The indicated use is for the initial treatment of adults diagnosed with locally advanced unresectable or metastatic human epidermal growth factor receptor 2 (HER2)-negative gastric or gastroesophageal junction (GEJ) adenocarcinoma
Merck, referred to as MSD outside of the US and Canada, has announced that its Keytruda (pembrolizumab) plus chemotherapy has been approved by the US Food and Drug Administration (FDA) as a first-line treatment for adult gastric cancer patients.
The indicated use is for the initial treatment of adults diagnosed with locally advanced unresectable or metastatic human epidermal growth factor receptor 2 (HER2)-negative gastric or gastroesophageal junction (GEJ) adenocarcinoma.
The decision by the FDA is grounded in the findings from the Phase 3 KEYNOTE-859 trial. In this trial, the combination of Keytruda and chemotherapy demonstrated a 22% reduction in the risk of death (HR=0.78 [95% CI, 0.70‑0.87]; p<0.0001) compared to chemotherapy alone in this patient population.

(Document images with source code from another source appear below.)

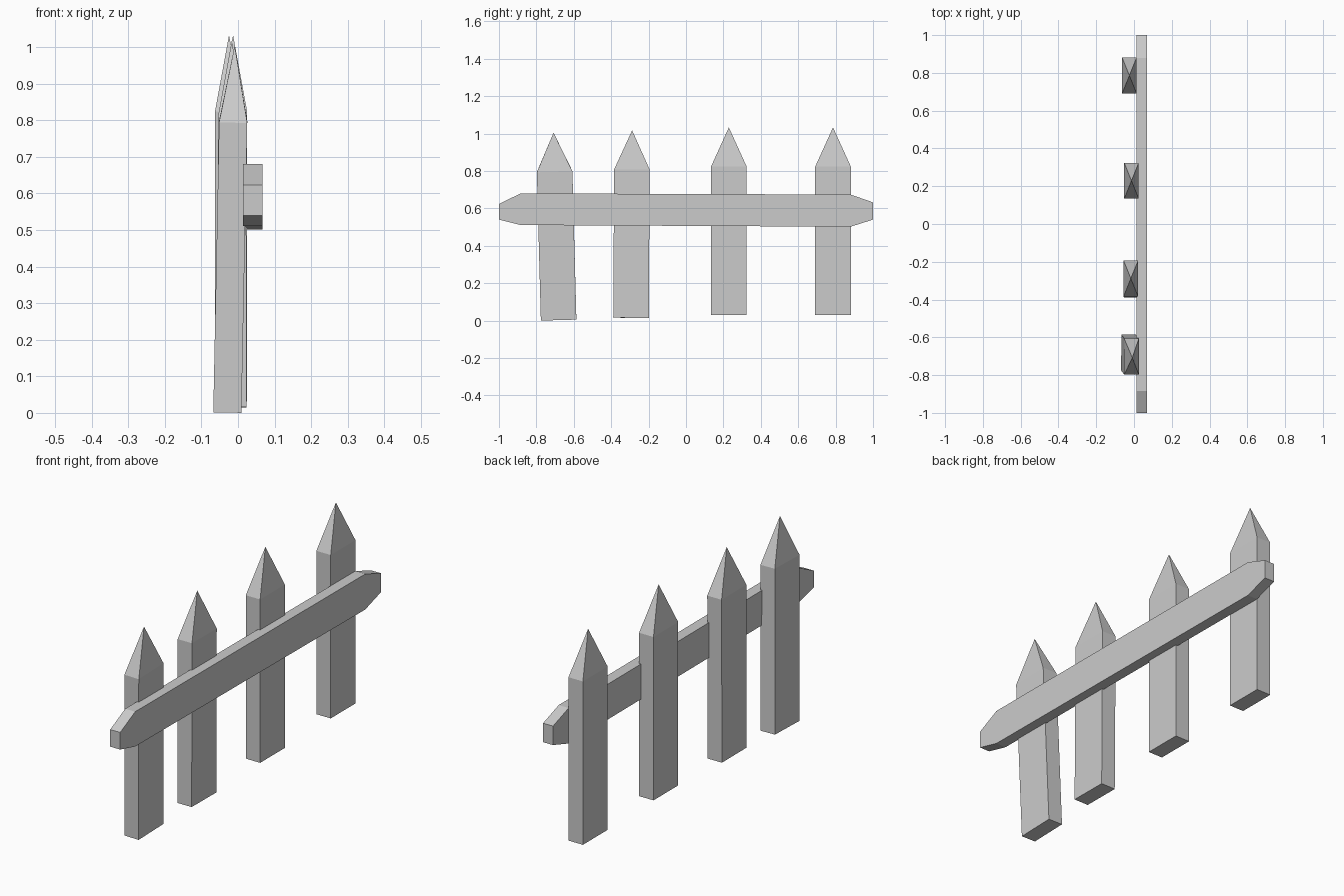
import bpy, bmesh
from mathutils import Vector

if "Cube" in bpy.data.objects:
    bpy.data.objects.remove(bpy.data.objects["Cube"])


def extrude_mesh(name, build):
    bm = bmesh.new()
    build(bm)
    bmesh.ops.recalc_face_normals(bm, faces=bm.faces)
    mesh = bpy.data.meshes.new(name)
    bm.to_mesh(mesh)
    bm.free()
    obj = bpy.data.objects.new(name, mesh)
    bpy.context.collection.objects.link(obj)
    return obj


# Pointed picket: square post capped with a four-sided point
def picket_shape(bm, thick=0.077, width=0.19, shoulder=0.793, tip=1.002):
    base = [bm.verts.new((sx * thick / 2, sy * width / 2, 0))
            for sx, sy in ((-1, -1), (1, -1), (1, 1), (-1, 1))]
    bottom = bm.faces.new(base)
    top = bmesh.ops.extrude_face_region(bm, geom=[bottom], use_keep_orig=True)["geom"]
    verts = [g for g in top if isinstance(g, bmesh.types.BMVert)]
    cap = [g for g in top if isinstance(g, bmesh.types.BMFace)][0]
    bmesh.ops.translate(bm, verts=verts, vec=(0, 0, shoulder))
    point = bmesh.ops.poke(bm, faces=[cap])["verts"][0]
    point.co = Vector((0, 0, tip))


# Rail: tapered-end side profile extruded through its thickness
def rail_shape(bm, x0=0.014, x1=0.0675):
    profile = [(-1, 0.54), (-0.885, 0.511), (0.88, 0.502), (1, 0.54),
               (1, 0.632), (0.88, 0.674), (-0.885, 0.68), (-1, 0.623)]
    face = bm.faces.new([bm.verts.new((x0, y, z)) for y, z in profile])
    side = bmesh.ops.extrude_face_region(bm, geom=[face], use_keep_orig=True)["geom"]
    bmesh.ops.translate(bm, vec=(x1 - x0, 0, 0),
                        verts=[g for g in side if isinstance(g, bmesh.types.BMVert)])


# Pickets: base position and slight lean of each
pickets = [((-0.029, -0.681, 0.0035), (0.027, 0.02)),
           ((-0.015, -0.294, 0.015), (-0.006, -0.002)),
           ((-0.0135, 0.229, 0.031), (0, 0)),
           ((-0.0245, 0.786, 0.031), (0, 0))]
for i, (loc, (rx, ry)) in enumerate(pickets, 1):
    post = extrude_mesh(f"picket_{i}", picket_shape)
    post.location = loc
    post.rotation_euler = (rx, ry, 0)

extrude_mesh("cross_rail", rail_shape)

The median overall survival (OS) was noted to be 12.9 months (95% CI, 11.9-14.0) for the Keytruda plus chemotherapy group, in contrast to 11.5 months (95% CI, 10.6-12.1) for those receiving chemotherapy alone.

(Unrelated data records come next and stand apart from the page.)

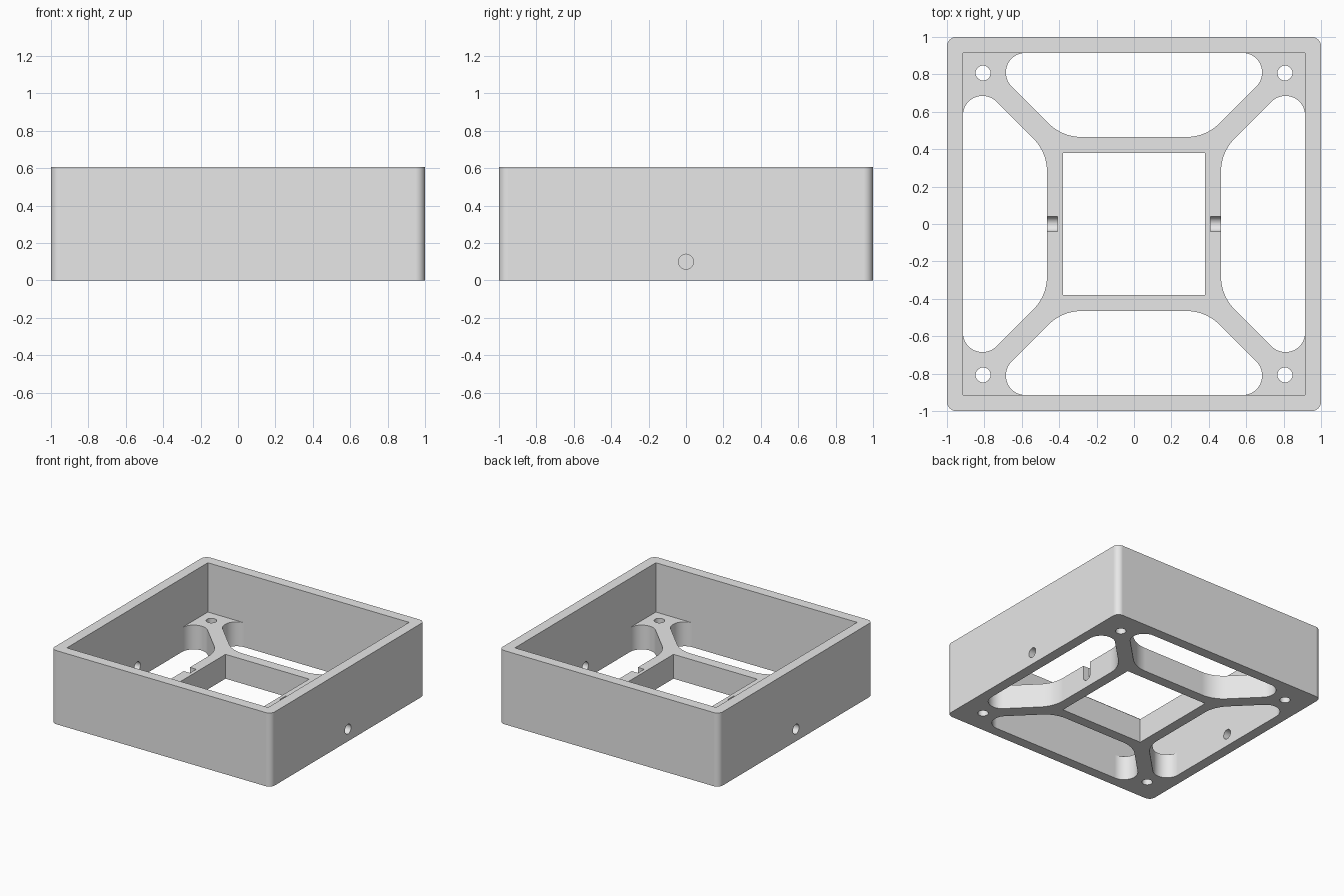
import bpy, bmesh
from math import cos, sin, radians
from mathutils import Matrix

cube = bpy.data.objects.get("Cube")
if cube:
    bpy.data.objects.remove(cube, do_unlink=True)

HEIGHT, FLOOR = 0.605, 0.2      # wall height, floor thickness
INNER, END = 0.915, 0.58        # cavity half width, straight half length of an opening
WINDOW, SCREW, HOLE = 0.38, 0.807, 0.04


def arc(cx, cy, r, start, stop, n):
    angles = [radians(start + (stop - start) * i / n) for i in range(n + 1)]
    return [(cx + r * cos(a), cy + r * sin(a)) for a in angles]


def circle(cx, cy, r):
    return arc(cx, cy, r, 0, 360, 32)[:-1]


def four_sides(points):
    """Repeat a run of points around the centre in quarter turns."""
    loop = []
    for _ in range(4):
        loop += points
        points = [(-y, x) for x, y in points]
    return loop


def add_slab(bm, loops, z0, z1):
    """Fill outlines with holes, extrude them and add the result to bm."""
    curve = bpy.data.curves.new("outline", 'CURVE')
    curve.dimensions, curve.fill_mode = '2D', 'BOTH'
    curve.extrude = (z1 - z0) / 2
    for loop in loops:
        spline = curve.splines.new('POLY')
        spline.points.add(len(loop) - 1)
        for p, (x, y) in zip(spline.points, loop):
            p.co = (x, y, 0, 1)
        spline.use_cyclic_u = True
    ob = bpy.data.objects.new("outline", curve)
    bpy.context.collection.objects.link(ob)
    deps = bpy.context.evaluated_depsgraph_get()
    mesh = bpy.data.meshes.new_from_object(ob.evaluated_get(deps))
    mesh.transform(Matrix.Translation((0, 0, (z0 + z1) / 2)))
    bm.from_mesh(mesh)
    bpy.data.objects.remove(ob, do_unlink=True)
    bpy.data.curves.remove(curve)
    bpy.data.meshes.remove(mesh)


def prism_x(name, profile, x0, x1):
    """Cutter with a (y, z) profile running along x."""
    bm = bmesh.new()
    face = bm.faces.new([bm.verts.new((x0, y, z)) for y, z in profile])
    out = bmesh.ops.extrude_face_region(bm, geom=[face])["geom"]
    verts = [g for g in out if isinstance(g, bmesh.types.BMVert)]
    bmesh.ops.translate(bm, verts=verts, vec=(x1 - x0, 0, 0))
    bmesh.ops.recalc_face_normals(bm, faces=bm.faces)
    mesh = bpy.data.meshes.new(name)
    bm.to_mesh(mesh)
    bm.free()
    ob = bpy.data.objects.new(name, mesh)
    ob.hide_render = True
    bpy.context.collection.objects.link(ob)
    return ob


# Outlines: rounded outside, square cavity, four-armed floor with openings
outside = four_sides(arc(0.95, 0.95, 0.05, 0, 90, 8))
cavity = four_sides([(INNER, INNER), (END, INNER), (-END, INNER)])
half = arc(END, 0.81, 0.105, 90, -45, 18) + arc(0.28, 0.715, 0.25, -45, -90, 10)
arms = four_sides([(INNER, INNER)] + half + [(-x, y) for x, y in reversed(half)])
window = four_sides([(WINDOW, WINDOW)])
screws = [circle(sx * SCREW, sy * SCREW, HOLE) for sx in (-1, 1) for sy in (-1, 1)]

# Lower wall, floor and upper wall
bm = bmesh.new()
add_slab(bm, [outside, cavity], 0, FLOOR)
add_slab(bm, [arms, window] + screws, 0, FLOOR)
add_slab(bm, [outside, cavity], FLOOR, HEIGHT)


def is_contact(face):
    """Faces buried where the layers meet."""
    c = face.calc_center_median()
    far, near = max(abs(c.x), abs(c.y)), min(abs(c.x), abs(c.y))
    if abs(c.z - FLOOR) < 1e-4:
        return far > INNER + 1e-4
    return c.z < FLOOR - 1e-3 and c.z > 1e-3 and abs(far - INNER) < 1e-4 and near > END


bmesh.ops.delete(bm, geom=[f for f in bm.faces if is_contact(f)], context='FACES')
bmesh.ops.remove_doubles(bm, verts=bm.verts, dist=1e-4)
bmesh.ops.recalc_face_normals(bm, faces=bm.faces)
mesh = bpy.data.meshes.new("tray_frame")
bm.to_mesh(mesh)
bm.free()
frame = bpy.data.objects.new("tray_frame", mesh)
bpy.context.collection.objects.link(frame)

# Round side holes, and U-shaped notches in the window rim
notch = arc(0, 0.1, HOLE, 180, 360, 16) + [(HOLE, 0.3), (-HOLE, 0.3)]
cutters = []
for s in (-1, 1):
    cutters.append(prism_x("side_hole_cutter", circle(0, 0.1, HOLE), s * 0.8, s * 1.1))
    cutters.append(prism_x("notch_cutter", notch, s * 0.408, s * 0.6))
for cutter in cutters:
    mod = frame.modifiers.new("cut", 'BOOLEAN')
    mod.operation, mod.solver, mod.object = 'DIFFERENCE', 'EXACT', cutter
deps = bpy.context.evaluated_depsgraph_get()
cut_mesh = bpy.data.meshes.new_from_object(frame.evaluated_get(deps))
frame.modifiers.clear()
frame.data = cut_mesh
for cutter in cutters:
    bpy.data.objects.remove(cutter, do_unlink=True)

# Single grey material
grey = bpy.data.materials.new("light_grey")
grey.use_nodes = True
colour = (0.8, 0.8, 0.8, 1)
grey.diffuse_color = colour
grey.node_tree.nodes["Principled BSDF"].inputs["Base Color"].default_value = colour
cut_mesh.materials.clear()
cut_mesh.materials.append(grey)
for poly in cut_mesh.polygons:
    poly.material_index = 0

# Smooth rounded walls, sharp rims
bpy.ops.object.select_all(action='DESELECT')
frame.select_set(True)
bpy.context.view_layer.objects.active = frame
bpy.ops.object.shade_smooth_by_angle(angle=radians(30))
weighted = frame.modifiers.new("flat_wall_normals", 'WEIGHTED_NORMAL')
weighted.keep_sharp = True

KEYNOTE-859 stands as a multicenter, randomised, double-blind, placebo-controlled Phase 3 trial (ClinicalTrials.gov, NCT03675737), involving 1,579 patients with HER2-negative advanced gastric or GEJ adenocarcinoma who had not undergone systemic therapy for metastatic disease previously.
Patients with autoimmune diseases requiring systemic therapy within two years of treatment or those with medical conditions necessitating immunosuppression were deemed ineligible.
Keytruda operates as an anti-programmed death receptor-1 (PD-1) therapy, enhancing the body’s immune system to detect and combat tumour cells. This humanised monoclonal antibody impedes the interaction between PD-1 and its ligands, PD-L1 and PD-L2, thereby activating T lymphocytes with potential effects on both tumour cells and healthy cells.
Merck Research Laboratories senior vice president and late-stage oncology, global clinical development Dr Marjorie Green said: “At Merck, we have a comprehensive development program across a broad range of gastrointestinal cancers with the goal of providing meaningful new options to patients and their healthcare providers.
“This latest approval of a Keytruda-based treatment option is an important milestone for patients with advanced HER2-negative gastric or GEJ adenocarcinoma and reinforces Merck’s commitment to addressing the needs of these patients in the US.”